Last month, we talked about the negativity bias and the Broaden and Build Theory of positive emotions. The Broaden and Build Theory refers to the broadening effect that positive emotions and experiences have on what we perceive about ourselves and our lives. When we are feeling better we not only notice more of what is happening in and around us but we tend to interpret that input more positively. However, because of the negativity bias–the baseline tendency to notice and give more weight to negative cues in our environment–we have to consciously induce positivity.
This is so significant because most of us tend to postpone positivity–perhaps just until we we get home from work or until the weekend comes, but sometimes for months until we’re on vacation or we’re through with a long-term project. The fact of the matter is that we need to introduce positivity constantly throughout our day, especially in the most stressful environments (e.g., at work, while you’re taking care of someone with high needs, while you’re in traffic, or even just taking care of the normal responsibilities of life).
We need to do this because the broadening effect of positive emotions and experiences shifts our belief in our ability to cope with the challenges we’re facing. Rather than feeling irritated, burdened, discouraged, fatigued, burnt out, or overwhelmed-all of those feelings we have when stress is getting the best of us-we feel more like “I’m on top of things”, “I’m managing” or “I’ve got this!”

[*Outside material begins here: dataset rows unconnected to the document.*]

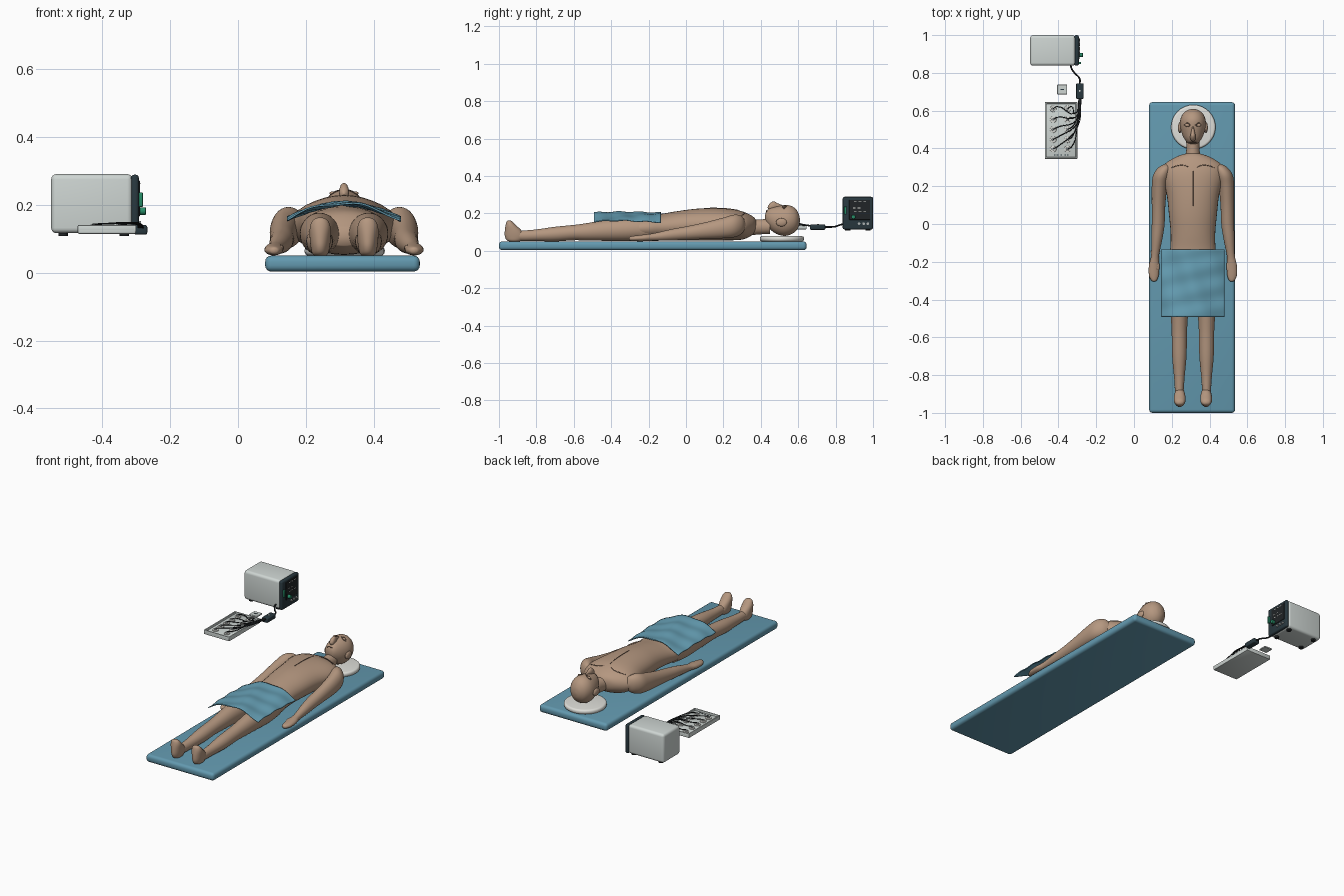
import bpy, bmesh, math
from mathutils import Vector, Matrix
from mathutils.bvhtree import BVHTree


def material(name, r, g, b):
    m = bpy.data.materials.new(name)
    m.diffuse_color = (r, g, b, 1)
    return m


SKIN = material("skin", 0.46, 0.31, 0.215)
CREASE = material("skin crease", 0.16, 0.10, 0.07)
MAT = material("mat blue", 0.125, 0.32, 0.43)
CLOTH = material("drape blue", 0.13, 0.34, 0.45)
SHELL = material("shell white", 0.62, 0.67, 0.65)
PAD = material("pillow white", 0.74, 0.74, 0.70)
SLATE = material("dark slate", 0.022, 0.04, 0.05)
BLACK = material("cable black", 0.015, 0.018, 0.02)
GREEN = material("green", 0.02, 0.27, 0.14)
METAL = material("electrode grey", 0.42, 0.45, 0.45)

CX = 0.312  # body centre line


def finish(bm, name, mat, angle=40):
    bmesh.ops.recalc_face_normals(bm, faces=bm.faces)
    me = bpy.data.meshes.new(name)
    bm.to_mesh(me)
    bm.free()
    me.materials.append(mat)
    me.shade_smooth()
    me.set_sharp_from_angle(angle=math.radians(angle))
    ob = bpy.data.objects.new(name, me)
    bpy.context.collection.objects.link(ob)
    return ob


def box(name, lo, hi, mat, bevel=0.0, seg=3):
    bm = bmesh.new()
    bmesh.ops.create_cube(bm, size=1)
    for v in bm.verts:
        v.co = [(lo[i] + hi[i]) / 2 + v.co[i] * (hi[i] - lo[i]) for i in range(3)]
    if bevel:
        bmesh.ops.bevel(bm, geom=bm.edges[:], offset=bevel, segments=seg, profile=0.5, affect='EDGES')
    return finish(bm, name, mat)


def ball(name, c, r, mat):
    bm = bmesh.new()
    bmesh.ops.create_uvsphere(bm, u_segments=24, v_segments=14, radius=1,
                              matrix=Matrix.Translation(c) @ Matrix.Diagonal((*r, 1)))
    return finish(bm, name, mat, 80)


def disc(name, c, r, h, mat, bevel=0.0, axis='Z'):
    bm = bmesh.new()
    rot = Matrix.Rotation(math.pi / 2, 4, 'Y') if axis == 'X' else Matrix()
    bmesh.ops.create_cone(bm, cap_ends=True, segments=32, radius1=r, radius2=r, depth=h,
                          matrix=Matrix.Translation(c) @ rot)
    if bevel:
        rim = [e for e in bm.edges if any(len(f.verts) > 4 for f in e.link_faces)]
        bmesh.ops.bevel(bm, geom=rim, offset=bevel, segments=4, profile=0.5, affect='EDGES')
    return finish(bm, name, mat)


def loft(name, secs, mat, axis='y', steps=5, n=32):
    """Smooth body through elliptical sections (x, y, z, half width, half depth)."""
    S = [Vector(s) for s in secs]
    rows = []
    for i in range(len(S) - 1):
        a, b, c, d = S[max(i - 1, 0)], S[i], S[i + 1], S[min(i + 2, len(S) - 1)]
        for k in range(steps):
            t = k / steps
            rows.append(0.5 * (2 * b + (c - a) * t + (2 * a - 5 * b + 4 * c - d) * t * t
                               + (3 * b - a - 3 * c + d) * t ** 3))
    rows.append(S[-1])
    bm = bmesh.new()
    rings = []
    for x, y, z, rx, rd in rows:
        ring = []
        for j in range(n):
            u, w = rx * math.cos(math.tau * j / n), rd * math.sin(math.tau * j / n)
            ring.append(bm.verts.new((x + u, y, z + w) if axis == 'y' else (x + u, y + w, z)))
        rings.append(ring)
    for p, q in zip(rings, rings[1:]):
        for j in range(n):
            bm.faces.new((p[j], p[(j + 1) % n], q[(j + 1) % n], q[j]))
    bm.faces.new(rings[0])
    bm.faces.new(rings[-1])
    return finish(bm, name, mat, 80)


def tube(name, pts, r, mat):
    cu = bpy.data.curves.new(name, 'CURVE')
    cu.dimensions, cu.bevel_depth, cu.bevel_resolution = '3D', r, 2
    cu.resolution_u, cu.use_fill_caps = 5, True
    sp = cu.splines.new('BEZIER')
    sp.bezier_points.add(len(pts) - 1)
    for p, co in zip(sp.bezier_points, pts):
        p.co = co
        p.handle_left_type = p.handle_right_type = 'AUTO'
    cu.materials.append(mat)
    ob = bpy.data.objects.new(name, cu)
    bpy.context.collection.objects.link(ob)


def body_sections(rows):  # (y, half width, bottom z, top z)
    return [(CX, y, (b + t) / 2, w, (t - b) / 2) for y, w, b, t in rows]


def surface(ob):
    me = ob.data
    tree = BVHTree.FromPolygons([v.co for v in me.vertices], [p.vertices[:] for p in me.polygons])
    return lambda x, y, lift=0.0: tree.ray_cast(Vector((x, y, 1)), Vector((0, 0, -1)))[0] + Vector((0, 0, lift))


# mat and pillow
box("mat", (0.08, -1, 0.003), (0.535, 0.645, 0.05), MAT, 0.018, 4)
disc("pillow", (CX + 0.002, 0.513, 0.064), 0.118, 0.028, PAD, 0.012)

# torso, neck and head
torso = loft("torso", body_sections([
    (0.375, 0.03, 0.11, 0.165), (0.355, 0.09, 0.085, 0.185), (0.31, 0.155, 0.062, 0.207),
    (0.25, 0.16, 0.056, 0.222), (0.15, 0.138, 0.055, 0.228), (0.05, 0.127, 0.055, 0.224),
    (-0.05, 0.118, 0.055, 0.211), (-0.13, 0.12, 0.054, 0.198), (-0.2, 0.13, 0.052, 0.192),
    (-0.28, 0.118, 0.056, 0.178), (-0.33, 0.05, 0.08, 0.13)]), SKIN)
loft("neck", body_sections([(0.34, 0.036, 0.085, 0.165), (0.365, 0.038, 0.085, 0.168),
                            (0.40, 0.035, 0.088, 0.168), (0.45, 0.036, 0.09, 0.17)]), SKIN)
head = loft("head", body_sections([
    (0.423, 0.008, 0.17, 0.19), (0.43, 0.028, 0.145, 0.212), (0.45, 0.045, 0.115, 0.228),
    (0.48, 0.059, 0.092, 0.236), (0.52, 0.068, 0.08, 0.243), (0.555, 0.066, 0.085, 0.242),
    (0.585, 0.052, 0.103, 0.225), (0.603, 0.028, 0.13, 0.197), (0.609, 0.006, 0.155, 0.17)]), SKIN)
on_torso, on_head = surface(torso), surface(head)

# face
loft("nose", [(CX, 0.437, 0.232, 0.003, 0.003), (CX, 0.447, 0.234, 0.013, 0.018),
              (CX, 0.468, 0.239, 0.014, 0.025), (CX, 0.49, 0.238, 0.009, 0.016),
              (CX, 0.515, 0.238, 0.004, 0.006)], SKIN, n=16)
tube("mouth", [on_head(CX + d, 0.432 + 0.001 * abs(d)) for d in (-0.017, 0, 0.017)], 0.003, CREASE)

# breastbone line
tube("breastbone_line", [on_torso(CX, y) for y in (0.095, 0.16, 0.22, 0.28)], 0.0022, CREASE)

for s, side in ((-1, "left"), (1, "right")):
    # eyes, brows and ears
    ex = CX + s * 0.029
    ball(side + "_eye", on_head(ex, 0.524, -0.002), (0.014, 0.009, 0.006), SKIN)
    for y0, bow, nm in ((0.524, 0.011, "upper_lid"), (0.524, -0.009, "lower_lid")):
        tube(f"{side}_{nm}", [on_head(ex + d, y0 + bow * (1 - (d / 0.016) ** 2), 0.001)
                              for d in (-0.016, 0, 0.016)], 0.0018, CREASE)
    ball(side + "_ear", (CX + s * 0.069, 0.51, 0.152), (0.01, 0.029, 0.022), SKIN)
    # collar bone line
    tube(side + "_collar_bone", [on_torso(CX + s * d, y) for d, y in
                                 ((0.022, 0.302), (0.055, 0.312), (0.085, 0.308), (0.115, 0.298))], 0.0022, CREASE)
    # arm with hand
    loft(side + "_arm", [(CX + s * o, y, z, a, b) for o, y, z, a, b in (
        (0.14, 0.318, 0.14, 0.008, 0.01), (0.148, 0.30, 0.138, 0.034, 0.045),
        (0.165, 0.26, 0.133, 0.045, 0.06), (0.177, 0.2, 0.122, 0.041, 0.055),
        (0.182, 0.1, 0.107, 0.036, 0.044), (0.184, 0, 0.094, 0.034, 0.036),
        (0.191, -0.08, 0.085, 0.029, 0.03), (0.201, -0.17, 0.074, 0.021, 0.02),
        (0.206, -0.22, 0.069, 0.027, 0.018), (0.207, -0.27, 0.066, 0.026, 0.015),
        (0.206, -0.298, 0.065, 0.015, 0.011), (0.206, -0.305, 0.065, 0.004, 0.004))], SKIN)
    ball(side + "_thumb", (CX + s * 0.187, -0.225, 0.072), (0.01, 0.032, 0.01), SKIN)
    # leg
    loft(side + "_leg", [(CX + s * 0.072, y, (b + t) / 2, w, (t - b) / 2) for y, w, b, t in (
        (-0.2, 0.05, 0.06, 0.17), (-0.3, 0.058, 0.052, 0.176), (-0.42, 0.05, 0.053, 0.165),
        (-0.54, 0.042, 0.055, 0.146), (-0.6, 0.04, 0.056, 0.138), (-0.7, 0.038, 0.05, 0.128),
        (-0.8, 0.029, 0.052, 0.114), (-0.87, 0.024, 0.052, 0.108), (-0.92, 0.022, 0.055, 0.105))], SKIN)
    # foot, toes up
    loft(side + "_foot", [(CX + s * 0.07, y, z, a, b) for y, z, a, b in (
        (-0.915, 0.047, 0.008, 0.01), (-0.917, 0.054, 0.022, 0.038), (-0.915, 0.075, 0.028, 0.053),
        (-0.923, 0.105, 0.031, 0.046), (-0.936, 0.135, 0.03, 0.029), (-0.943, 0.155, 0.021, 0.016),
        (-0.945, 0.162, 0.006, 0.006))], SKIN, axis='z')

# drape over the hips
bm = bmesh.new()
bmesh.ops.create_grid(bm, x_segments=48, y_segments=48, size=1)
for v in bm.verts:
    u, w = v.co.x, v.co.y
    x, y = CX + u * 0.167, -0.313 + w * 0.178
    z = 0.203 - 0.046 * abs(u) ** 1.8 + 0.004 * math.sin(40 * x + 14 * y) + 0.0025 * math.sin(55 * y - 12 * x)
    v.co = (x, y, z)
drape = finish(bm, "drape", CLOTH, 60)
sol = drape.modifiers.new("thickness", 'SOLIDIFY')
sol.thickness, sol.offset = 0.005, 0

# monitor, its screen side faces +x
box("monitor_case", (-0.55, 0.838, 0.116), (-0.31, 1.0, 0.29), SHELL, 0.016, 4)
box("monitor_panel", (-0.315, 0.838, 0.114), (-0.292, 1.0, 0.288), SLATE, 0.009)
box("monitor_screen", (-0.294, 0.872, 0.165), (-0.289, 0.985, 0.272), BLACK, 0.002, 1)
for x in (-0.515, -0.335):
    for y in (0.865, 0.973):
        disc("monitor_foot", (x, y, 0.113), 0.014, 0.01, BLACK)
for z, ys in ((0.262, (0.905, 0.93, 0.955)), (0.228, (0.9, 0.925)), (0.208, (0.905, 0.93, 0.955))):
    for y in ys:
        box("screen_mark", (-0.29, y - 0.007, z - 0.002), (-0.287, y + 0.007, z + 0.002), PAD)
box("side_handle", (-0.293, 0.846, 0.193), (-0.28, 0.858, 0.236), GREEN, 0.003, 2)
disc("control_knob", (-0.282, 0.895, 0.181), 0.011, 0.022, GREEN, 0.002, 'X')
for y in (0.925, 0.95, 0.972):
    disc("panel_button", (-0.289, y, 0.145), 0.007, 0.008, METAL, 0, 'X')

# electrode tray with a raised rim
T0, T1 = (-0.472, 0.345), (-0.3, 0.645)
box("tray_base", (*T0, 0.114), (*T1, 0.129), SHELL, 0.005, 2)
for lo, hi in (((T0[0], T0[1]), (T0[0] + 0.009, T1[1])), ((T1[0] - 0.009, T0[1]), (T1[0], T1[1])),
               ((T0[0], T0[1]), (T1[0], T0[1] + 0.009)), ((T0[0], T1[1] - 0.009), (T1[0], T1[1]))):
    box("tray_rim", (*lo, 0.118), (*hi, 0.14), SHELL, 0.003, 2)

# electrodes and their leads
hub = Vector((-0.285, 0.668, 0.132))
for r, y in enumerate((0.61, 0.553, 0.5, 0.447, 0.397)):
    for c, x in enumerate((-0.428, -0.352)):
        disc("electrode_pad", (x, y, 0.131), 0.017, 0.007, PAD, 0.002)
        disc("electrode_snap", (x, y, 0.137), 0.008, 0.008, METAL, 0.002)
        end = hub + Vector((0.003 * (r - 2), 0, 0.003 * c))
        tube("lead", [(x, y, 0.142), (x + 0.022, y + 0.012, 0.143),
                      (-0.312 + 0.003 * r, 0.53 + 0.35 * (y - 0.45), 0.145 + 0.002 * c), end], 0.0024, BLACK)
for x in (-0.42, -0.405, -0.385, -0.365, -0.35):
    box("tray_mark", (x - 0.004, 0.363, 0.128), (x + 0.004, 0.367, 0.131), SLATE)

# junction box, main cable and small card
box("junction_box", (-0.306, 0.662, 0.112), (-0.267, 0.745, 0.14), SLATE, 0.006)
disc("junction_light", (-0.287, 0.705, 0.14), 0.005, 0.004, PAD)
tube("main_cable", [(-0.287, 0.74, 0.127), (-0.288, 0.77, 0.127), (-0.315, 0.80, 0.13),
                    (-0.333, 0.83, 0.14), (-0.334, 0.85, 0.142)], 0.0045, BLACK)
box("small_card", (-0.407, 0.686, 0.114), (-0.354, 0.738, 0.122), SHELL, 0.002, 1)
box("card_mark", (-0.39, 0.71, 0.121), (-0.371, 0.715, 0.124), SLATE)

It has been suggested that as individuals, we need to increase the ratio of positivity to negativity to 1:3. In our relationships, it should be 1:5 and at work it should be 1:11! If that seems pretty challenging it might help to know that Barbara Fredrickson, the architect of the Broaden and Build Theory whose work we site so often here, says that all we need to do is create micro-moments of positivity. This can include the simplest things that cause a shift in what we’re experiencing, such as having a pleasant exchange with a bank teller or cashier at the grocery store, stepping outside and breathing some fresh air, moving your body, playing with animals, making a list of things that you feel good about, listening to an energizing or moving song, reading a funny quote, etc..